One of the mothers justified shaming her child by saying that this is no different than her own parents, back in the day, telling the neighbors about a dumb thing she’d done. Is it the same? And whether it’s the same or not, is it a good thing to do?
Raising teens is as frustrating today as it ever was and it’s still difficult to get a teen’s attention. One of the mothers the talk show host interviewed said that publicly embarrassing her daughter on Facebook was the only way to get a response from the child. So what do you think: is public embarrassment and shaming a terrible idea or an ideal technique for managing your teen?
Let’s start with the job of a parent of teenagers. It’s our job to help a kid make the transition from being 10 to being 20. The ten-year-old is dependent on his parents, he can’t make many decisions on his own, and he definitely needs someone to keep him on track in a lot of ways. The 20-year-old person is nearly an adult. He’s making most of his own decisions and may even be living on his own. He still needs the guidance of Mom and Dad, of course, but only for major decisions and only along with the guidance of his friends and other adults. A lot happens in the decade between childhood and adulthood. If you want your 10-year-old to grow into a capable and responsible adult, then you have to work on that every day until he turns 20.
So every interaction you have with your teenager is an instructional moment. And in every instructional moment, two things are taught: what to do and how to do it. When your child makes a mistake or disappoints you, you want to teach her a different thing to do. And you also want to teach her how to confront someone who has made a mistake, how to guide someone in choosing a better path, and how to not let her anger and frustration take over.
This is where public embarrassment of your child fails as a technique. It may indeed be effective in stopping whatever it was that you didn’t like. But it does nothing at all in teaching your child how to react to another person’s failings. Adults do not go out of their way to purposely embarrass or shame someone else. A friend who did this to you would quickly become your enemy. Embarrassment and shame may stop a behavior but they also destroy trust and create hard feelings. This is not what you want for your child or for the relationship you have together.
The years between 10 and 20 are important in shaping the sort of adult your child will become. But these years are also important in shaping the bond between you and your child for the future. If it is important to you that your child trust you, that she think kindly of you, that she respect your opinions, and that she come to you for advice, then the teen years are the time to build these feelings. These years are too precious to waste on childish displays for all the world to see of her missteps and of your frustration.

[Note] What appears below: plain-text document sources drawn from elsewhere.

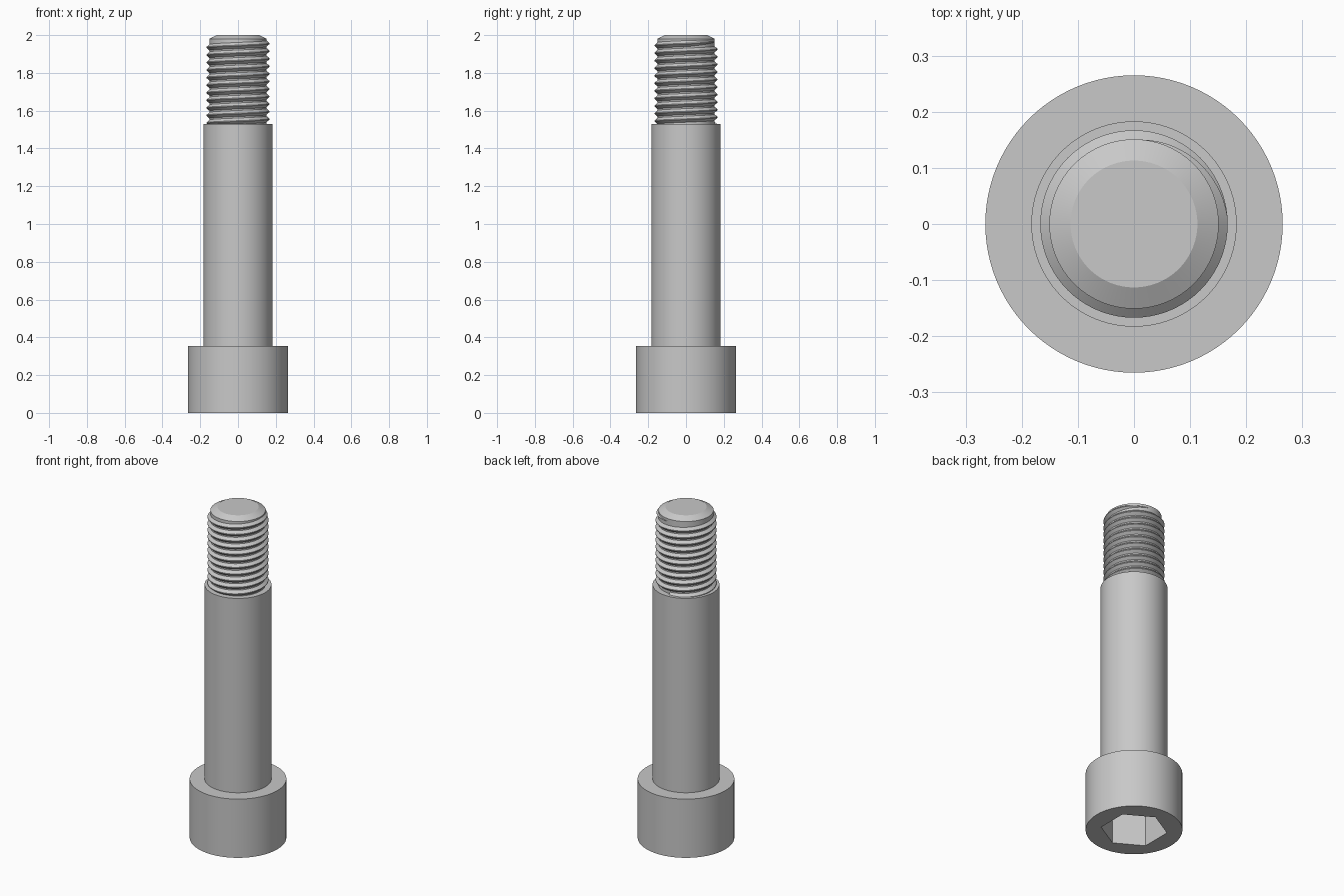
import bpy
import bmesh
from math import sin, cos, pi, radians

cube = bpy.data.objects.get("Cube")
if cube:
    bpy.data.objects.remove(cube, do_unlink=True)

SEG = 96
STEEL = (0.58, 0.58, 0.58, 1)

steel = bpy.data.materials.new("plain_steel")
steel.use_nodes = True
steel.diffuse_color = STEEL
steel.node_tree.nodes["Principled BSDF"].inputs["Base Color"].default_value = STEEL


def finish(name, bm, smooth=True):
    """Turn a bmesh into a steel object with smooth sides and sharp edges."""
    bmesh.ops.recalc_face_normals(bm, faces=bm.faces)
    mesh = bpy.data.meshes.new(name)
    bm.to_mesh(mesh)
    bm.free()
    mesh.materials.append(steel)
    obj = bpy.data.objects.new(name, mesh)
    bpy.context.collection.objects.link(obj)
    if smooth:
        shade(obj)
    return obj


def shade(obj):
    bpy.ops.object.select_all(action="DESELECT")
    obj.select_set(True)
    bpy.context.view_layer.objects.active = obj
    bpy.ops.object.shade_smooth_by_angle(angle=radians(25))


def turned(name, profile, sides=SEG, phase=0.0, smooth=True):
    """Solid of revolution from (radius, height) points, capped at both ends."""
    bm = bmesh.new()
    rings = [[bm.verts.new((r * cos(phase + 2 * pi * i / sides),
                            r * sin(phase + 2 * pi * i / sides), z))
              for i in range(sides)] for r, z in profile]
    for low, high in zip(rings, rings[1:]):
        for i in range(sides):
            j = (i + 1) % sides
            bm.faces.new((low[i], low[j], high[j], high[i]))
    bm.faces.new(rings[0])
    bm.faces.new(rings[-1])
    return finish(name, bm, smooth)


# Head with a hexagonal socket cut in from below
head = turned("head", [(0.265, 0), (0.265, 0.355)], smooth=False)
cutter = turned("socket_cutter", [(0.183, -0.1), (0.183, 0.2)], 6, pi / 6, False)
cutter.hide_render = True
cut = head.modifiers.new("socket", "BOOLEAN")
cut.operation = "DIFFERENCE"
cut.solver = "EXACT"
cut.object = cutter
bpy.ops.object.select_all(action="DESELECT")
head.select_set(True)
bpy.context.view_layer.objects.active = head
bpy.ops.object.modifier_apply(modifier=cut.name)
bpy.data.objects.remove(cutter, do_unlink=True)
shade(head)

# Plain shoulder, and the thread core with its chamfered tip
turned("shoulder", [(0.183, 0.34), (0.183, 1.53)])
turned("thread_core", [(0.151, 1.5), (0.151, 1.98), (0.113, 2.0)])

# Right-handed helical ridge, fading out at the tip
PITCH, TURNS, STEPS = 0.04, 11, 72
ROOT, CREST, TOP = 0.149, 0.167, 1.965
section = [(0, -0.018), (1, -0.002), (1, 0.002), (0, 0.018)]
bm = bmesh.new()
rows = []
for k in range(TURNS * STEPS + 1):
    turn = k / STEPS
    angle = pi / 2 - 2 * pi * turn
    grow = min(1, 0.05 + turn * 4)
    rows.append([])
    for lift, dz in section:
        r = ROOT + (CREST - ROOT) * lift * grow
        z = TOP - PITCH * turn + dz * grow
        rows[-1].append(bm.verts.new((r * cos(angle), r * sin(angle), z)))
for a, b in zip(rows, rows[1:]):
    for i in range(len(section)):
        j = (i + 1) % len(section)
        bm.faces.new((a[i], a[j], b[j], b[i]))
bm.faces.new(rows[0])
bm.faces.new(rows[-1])
finish("thread_ridge", bm)
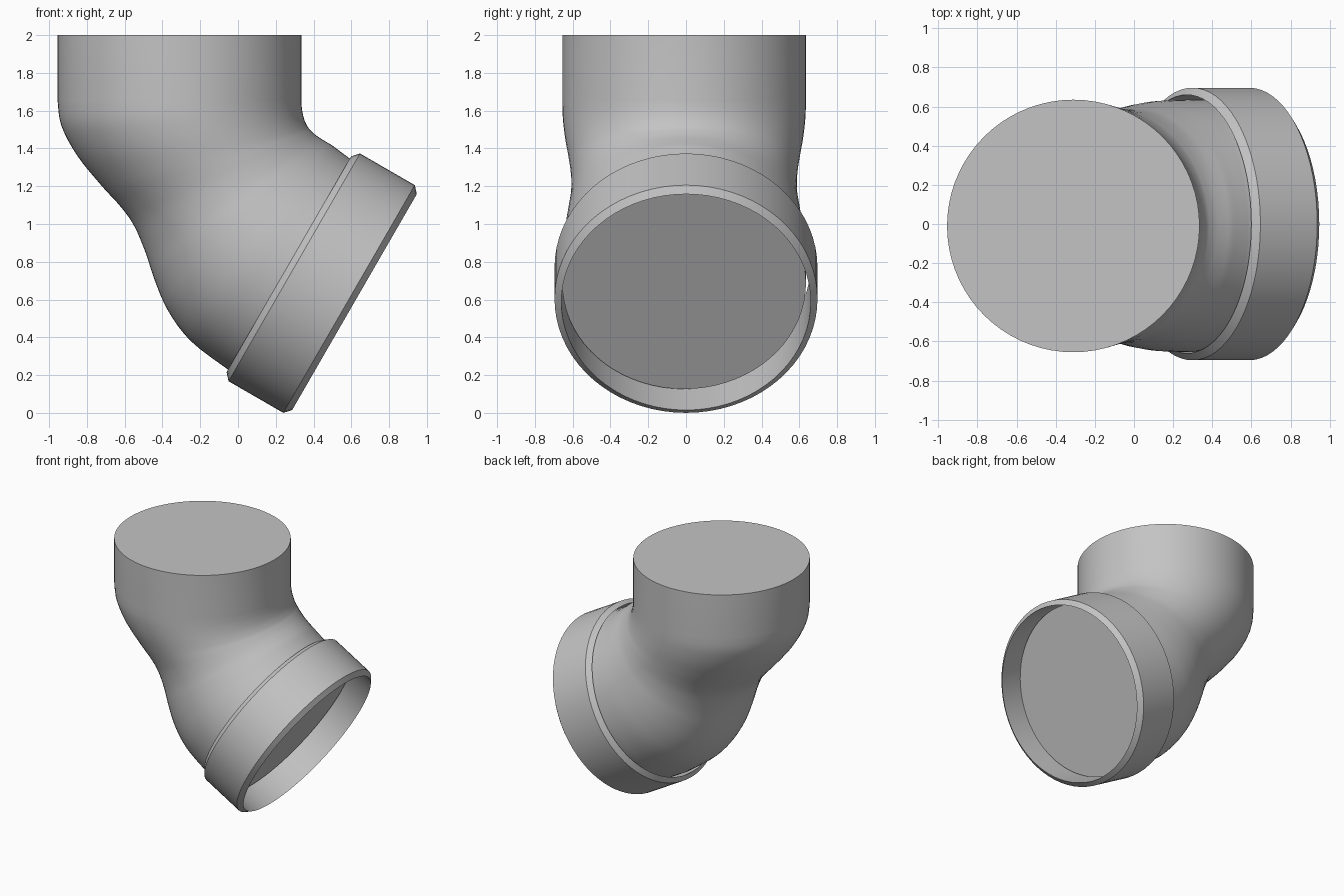
import bpy, bmesh, math
from mathutils import Vector

cube = bpy.data.objects.get("Cube")
if cube:
    bpy.data.objects.remove(cube, do_unlink=True)

SEG = 72
TILT = math.radians(30)
AXIS = Vector((math.cos(TILT), 0, -math.sin(TILT)))    # outlet direction
UP = Vector((math.sin(TILT), 0, math.cos(TILT)))       # across the outlet
Y = Vector((0, 1, 0))

grey = bpy.data.materials.new("plain grey")
grey.use_nodes = True
grey.diffuse_color = (0.55, 0.55, 0.55, 1)
grey.node_tree.nodes["Principled BSDF"].inputs["Base Color"].default_value = (0.55, 0.55, 0.55, 1)


def ring(bm, centre, u, v):
    """Ellipse of vertices with half axes u and v."""
    angles = [2 * math.pi * i / SEG for i in range(SEG)]
    return [bm.verts.new(centre + u * math.cos(a) + v * math.sin(a)) for a in angles]


def bridge(bm, a, b):
    for i in range(SEG):
        j = (i + 1) % SEG
        bm.faces.new((a[i], a[j], b[j], b[i]))


def finish(bm, name):
    bmesh.ops.recalc_face_normals(bm, faces=bm.faces)
    mesh = bpy.data.meshes.new(name)
    bm.to_mesh(mesh)
    bm.free()
    mesh.materials.append(grey)
    obj = bpy.data.objects.new(name, mesh)
    bpy.context.collection.objects.link(obj)
    bpy.ops.object.select_all(action='DESELECT')
    obj.select_set(True)
    bpy.context.view_layer.objects.active = obj
    bpy.ops.object.shade_smooth_by_angle(angle=math.radians(30))
    return obj


def smooth_steps(rows, steps=4):
    """Catmull-Rom interpolation through the section rows."""
    out = []
    for i in range(len(rows) - 1):
        p0, p1 = rows[max(i - 1, 0)], rows[i]
        p2, p3 = rows[i + 1], rows[min(i + 2, len(rows) - 1)]
        for k in range(steps):
            t = k / steps
            out.append([b + 0.5 * t * (c - a + t * (2 * a - 5 * b + 4 * c - d + t * (3 * (b - c) + d - a)))
                        for a, b, c, d in zip(p0, p1, p2, p3)])
    return out + [rows[-1]]


# Elbow sections: outer x, outer z, inner x, inner z, half width
sections = [
    (-0.955, 1.65, 0.335, 1.65, 0.645),
    (-0.935, 1.52, 0.340, 1.60, 0.642),
    (-0.85, 1.36, 0.352, 1.55, 0.63),
    (-0.72, 1.20, 0.372, 1.51, 0.612),
    (-0.62, 1.09, 0.392, 1.488, 0.602),
    (-0.55, 0.99, 0.415, 1.468, 0.597),
    (-0.49, 0.85, 0.442, 1.45, 0.60),
    (-0.44, 0.70, 0.47, 1.433, 0.613),
    (-0.37, 0.54, 0.50, 1.415, 0.627),
    (-0.25, 0.38, 0.54, 1.385, 0.64),
    (-0.054, 0.23, 0.59, 1.348, 0.645),
]

# Elbow pipe, closed at both ends
bm = bmesh.new()
rows = [(-0.955, 2.0, 0.335, 2.0, 0.645)] + smooth_steps(sections)
end_centre = Vector((0.45, 0, 0.685))
low, high = end_centre - UP * 0.645, end_centre + UP * 0.645
rows.append((low.x, low.z, high.x, high.z, 0.645))
loops = []
for ox, oz, ix, iz, w in rows:
    outer, inner = Vector((ox, -0.01, oz)), Vector((ix, -0.01, iz))
    loops.append(ring(bm, (outer + inner) / 2, (inner - outer) / 2, Y * w))
for a, b in zip(loops, loops[1:]):
    bridge(bm, a, b)
bm.faces.new(loops[0])
bm.faces.new(loops[-1])
finish(bm, "elbow_pipe")

# Chamfered collar around the outlet: (distance along axis, radius)
bm = bmesh.new()
front = Vector((0.588, 0, 0.603))
profile = [(-0.368, 0.66), (-0.335, 0.696), (0, 0.696), (0.033, 0.66)]
loops = [ring(bm, front + AXIS * s, UP * r, Y * r) for s, r in profile]
for i, loop in enumerate(loops):
    bridge(bm, loop, loops[(i + 1) % len(loops)])
finish(bm, "outlet_collar")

Ultimately, resorting to embarrassment and shame reveal the parent as the one who is immature and petty. Be above that. Show your child and show your friends what real grownups look like.
© 2012, Patricia Nan Anderson. All rights reserved.